Task requirements: Each record below is to be retyped exactly, with its pictures omitted.

Material to process:
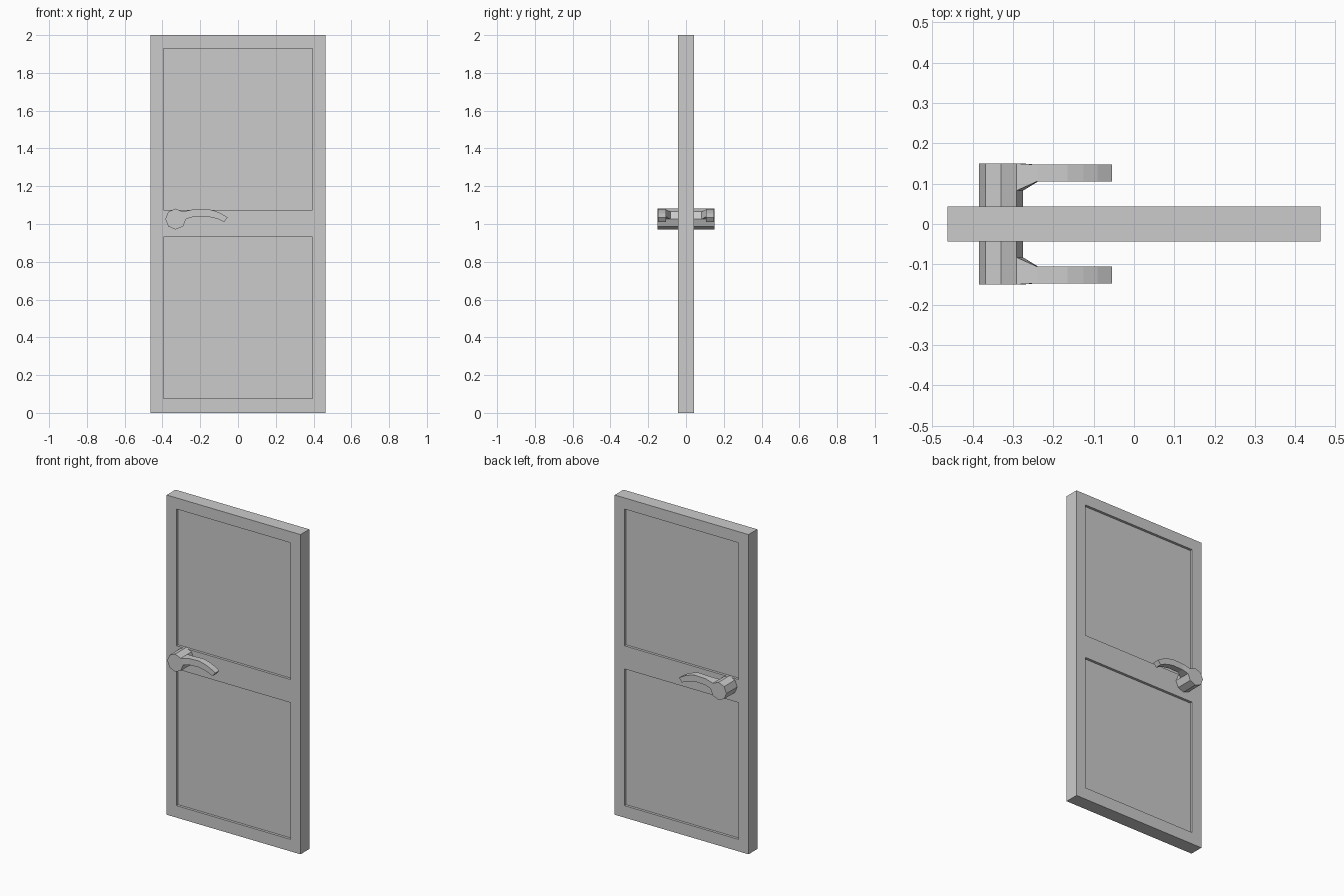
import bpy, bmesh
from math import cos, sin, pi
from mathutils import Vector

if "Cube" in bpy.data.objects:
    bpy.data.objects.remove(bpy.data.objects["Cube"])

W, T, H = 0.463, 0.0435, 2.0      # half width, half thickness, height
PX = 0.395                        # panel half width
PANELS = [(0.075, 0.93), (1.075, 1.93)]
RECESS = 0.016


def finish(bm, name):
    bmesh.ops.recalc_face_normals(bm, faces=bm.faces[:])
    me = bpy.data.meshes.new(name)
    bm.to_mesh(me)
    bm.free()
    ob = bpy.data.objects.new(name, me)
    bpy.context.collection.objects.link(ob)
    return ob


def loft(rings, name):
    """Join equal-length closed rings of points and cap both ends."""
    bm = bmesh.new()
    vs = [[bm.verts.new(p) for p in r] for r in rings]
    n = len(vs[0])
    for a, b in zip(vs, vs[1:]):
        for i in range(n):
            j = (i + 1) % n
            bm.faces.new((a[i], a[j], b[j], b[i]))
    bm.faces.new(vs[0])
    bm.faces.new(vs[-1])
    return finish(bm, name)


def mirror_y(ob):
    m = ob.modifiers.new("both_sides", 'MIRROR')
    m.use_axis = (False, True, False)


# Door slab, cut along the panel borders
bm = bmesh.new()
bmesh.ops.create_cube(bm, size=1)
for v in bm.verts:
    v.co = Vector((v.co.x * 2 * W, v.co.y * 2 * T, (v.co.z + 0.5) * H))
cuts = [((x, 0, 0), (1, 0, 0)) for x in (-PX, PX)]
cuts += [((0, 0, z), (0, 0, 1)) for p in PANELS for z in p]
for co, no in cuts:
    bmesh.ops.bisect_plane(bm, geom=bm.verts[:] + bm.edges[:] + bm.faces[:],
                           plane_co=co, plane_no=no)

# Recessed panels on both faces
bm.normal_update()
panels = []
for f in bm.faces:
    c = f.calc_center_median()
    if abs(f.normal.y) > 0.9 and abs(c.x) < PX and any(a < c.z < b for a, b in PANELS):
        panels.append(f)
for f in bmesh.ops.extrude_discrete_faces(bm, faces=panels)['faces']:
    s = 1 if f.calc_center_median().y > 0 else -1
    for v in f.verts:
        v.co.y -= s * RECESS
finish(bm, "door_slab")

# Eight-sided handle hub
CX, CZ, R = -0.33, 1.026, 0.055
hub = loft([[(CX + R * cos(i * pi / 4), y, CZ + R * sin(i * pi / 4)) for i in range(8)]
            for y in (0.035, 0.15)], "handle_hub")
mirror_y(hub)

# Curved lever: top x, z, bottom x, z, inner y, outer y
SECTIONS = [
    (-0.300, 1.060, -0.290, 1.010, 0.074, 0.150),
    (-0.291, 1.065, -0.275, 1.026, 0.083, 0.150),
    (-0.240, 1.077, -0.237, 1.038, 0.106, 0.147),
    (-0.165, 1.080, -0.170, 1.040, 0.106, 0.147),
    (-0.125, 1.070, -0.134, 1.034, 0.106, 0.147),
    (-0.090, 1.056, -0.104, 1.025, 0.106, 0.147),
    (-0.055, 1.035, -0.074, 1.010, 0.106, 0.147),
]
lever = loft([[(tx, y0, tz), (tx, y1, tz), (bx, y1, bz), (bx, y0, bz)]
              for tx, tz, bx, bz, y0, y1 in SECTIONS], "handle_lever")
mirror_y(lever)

Expected answer:
import bpy, bmesh
from math import cos, sin, pi
from mathutils import Vector

if "Cube" in bpy.data.objects:
    bpy.data.objects.remove(bpy.data.objects["Cube"])

W, T, H = 0.463, 0.0435, 2.0      # half width, half thickness, height
PX = 0.395                        # panel half width
PANELS = [(0.075, 0.93), (1.075, 1.93)]
RECESS = 0.016


def finish(bm, name):
    bmesh.ops.recalc_face_normals(bm, faces=bm.faces[:])
    me = bpy.data.meshes.new(name)
    bm.to_mesh(me)
    bm.free()
    ob = bpy.data.objects.new(name, me)
    bpy.context.collection.objects.link(ob)
    return ob


def loft(rings, name):
    """Join equal-length closed rings of points and cap both ends."""
    bm = bmesh.new()
    vs = [[bm.verts.new(p) for p in r] for r in rings]
    n = len(vs[0])
    for a, b in zip(vs, vs[1:]):
        for i in range(n):
            j = (i + 1) % n
            bm.faces.new((a[i], a[j], b[j], b[i]))
    bm.faces.new(vs[0])
    bm.faces.new(vs[-1])
    return finish(bm, name)


def mirror_y(ob):
    m = ob.modifiers.new("both_sides", 'MIRROR')
    m.use_axis = (False, True, False)


# Door slab, cut along the panel borders
bm = bmesh.new()
bmesh.ops.create_cube(bm, size=1)
for v in bm.verts:
    v.co = Vector((v.co.x * 2 * W, v.co.y * 2 * T, (v.co.z + 0.5) * H))
cuts = [((x, 0, 0), (1, 0, 0)) for x in (-PX, PX)]
cuts += [((0, 0, z), (0, 0, 1)) for p in PANELS for z in p]
for co, no in cuts:
    bmesh.ops.bisect_plane(bm, geom=bm.verts[:] + bm.edges[:] + bm.faces[:],
                           plane_co=co, plane_no=no)

# Recessed panels on both faces
bm.normal_update()
panels = []
for f in bm.faces:
    c = f.calc_center_median()
    if abs(f.normal.y) > 0.9 and abs(c.x) < PX and any(a < c.z < b for a, b in PANELS):
        panels.append(f)
for f in bmesh.ops.extrude_discrete_faces(bm, faces=panels)['faces']:
    s = 1 if f.calc_center_median().y > 0 else -1
    for v in f.verts:
        v.co.y -= s * RECESS
finish(bm, "door_slab")

# Eight-sided handle hub
CX, CZ, R = -0.33, 1.026, 0.055
hub = loft([[(CX + R * cos(i * pi / 4), y, CZ + R * sin(i * pi / 4)) for i in range(8)]
            for y in (0.035, 0.15)], "handle_hub")
mirror_y(hub)

# Curved lever: top x, z, bottom x, z, inner y, outer y
SECTIONS = [
    (-0.300, 1.060, -0.290, 1.010, 0.074, 0.150),
    (-0.291, 1.065, -0.275, 1.026, 0.083, 0.150),
    (-0.240, 1.077, -0.237, 1.038, 0.106, 0.147),
    (-0.165, 1.080, -0.170, 1.040, 0.106, 0.147),
    (-0.125, 1.070, -0.134, 1.034, 0.106, 0.147),
    (-0.090, 1.056, -0.104, 1.025, 0.106, 0.147),
    (-0.055, 1.035, -0.074, 1.010, 0.106, 0.147),
]
lever = loft([[(tx, y0, tz), (tx, y1, tz), (bx, y1, bz), (bx, y0, bz)]
              for tx, tz, bx, bz, y0, y1 in SECTIONS], "handle_lever")
mirror_y(lever)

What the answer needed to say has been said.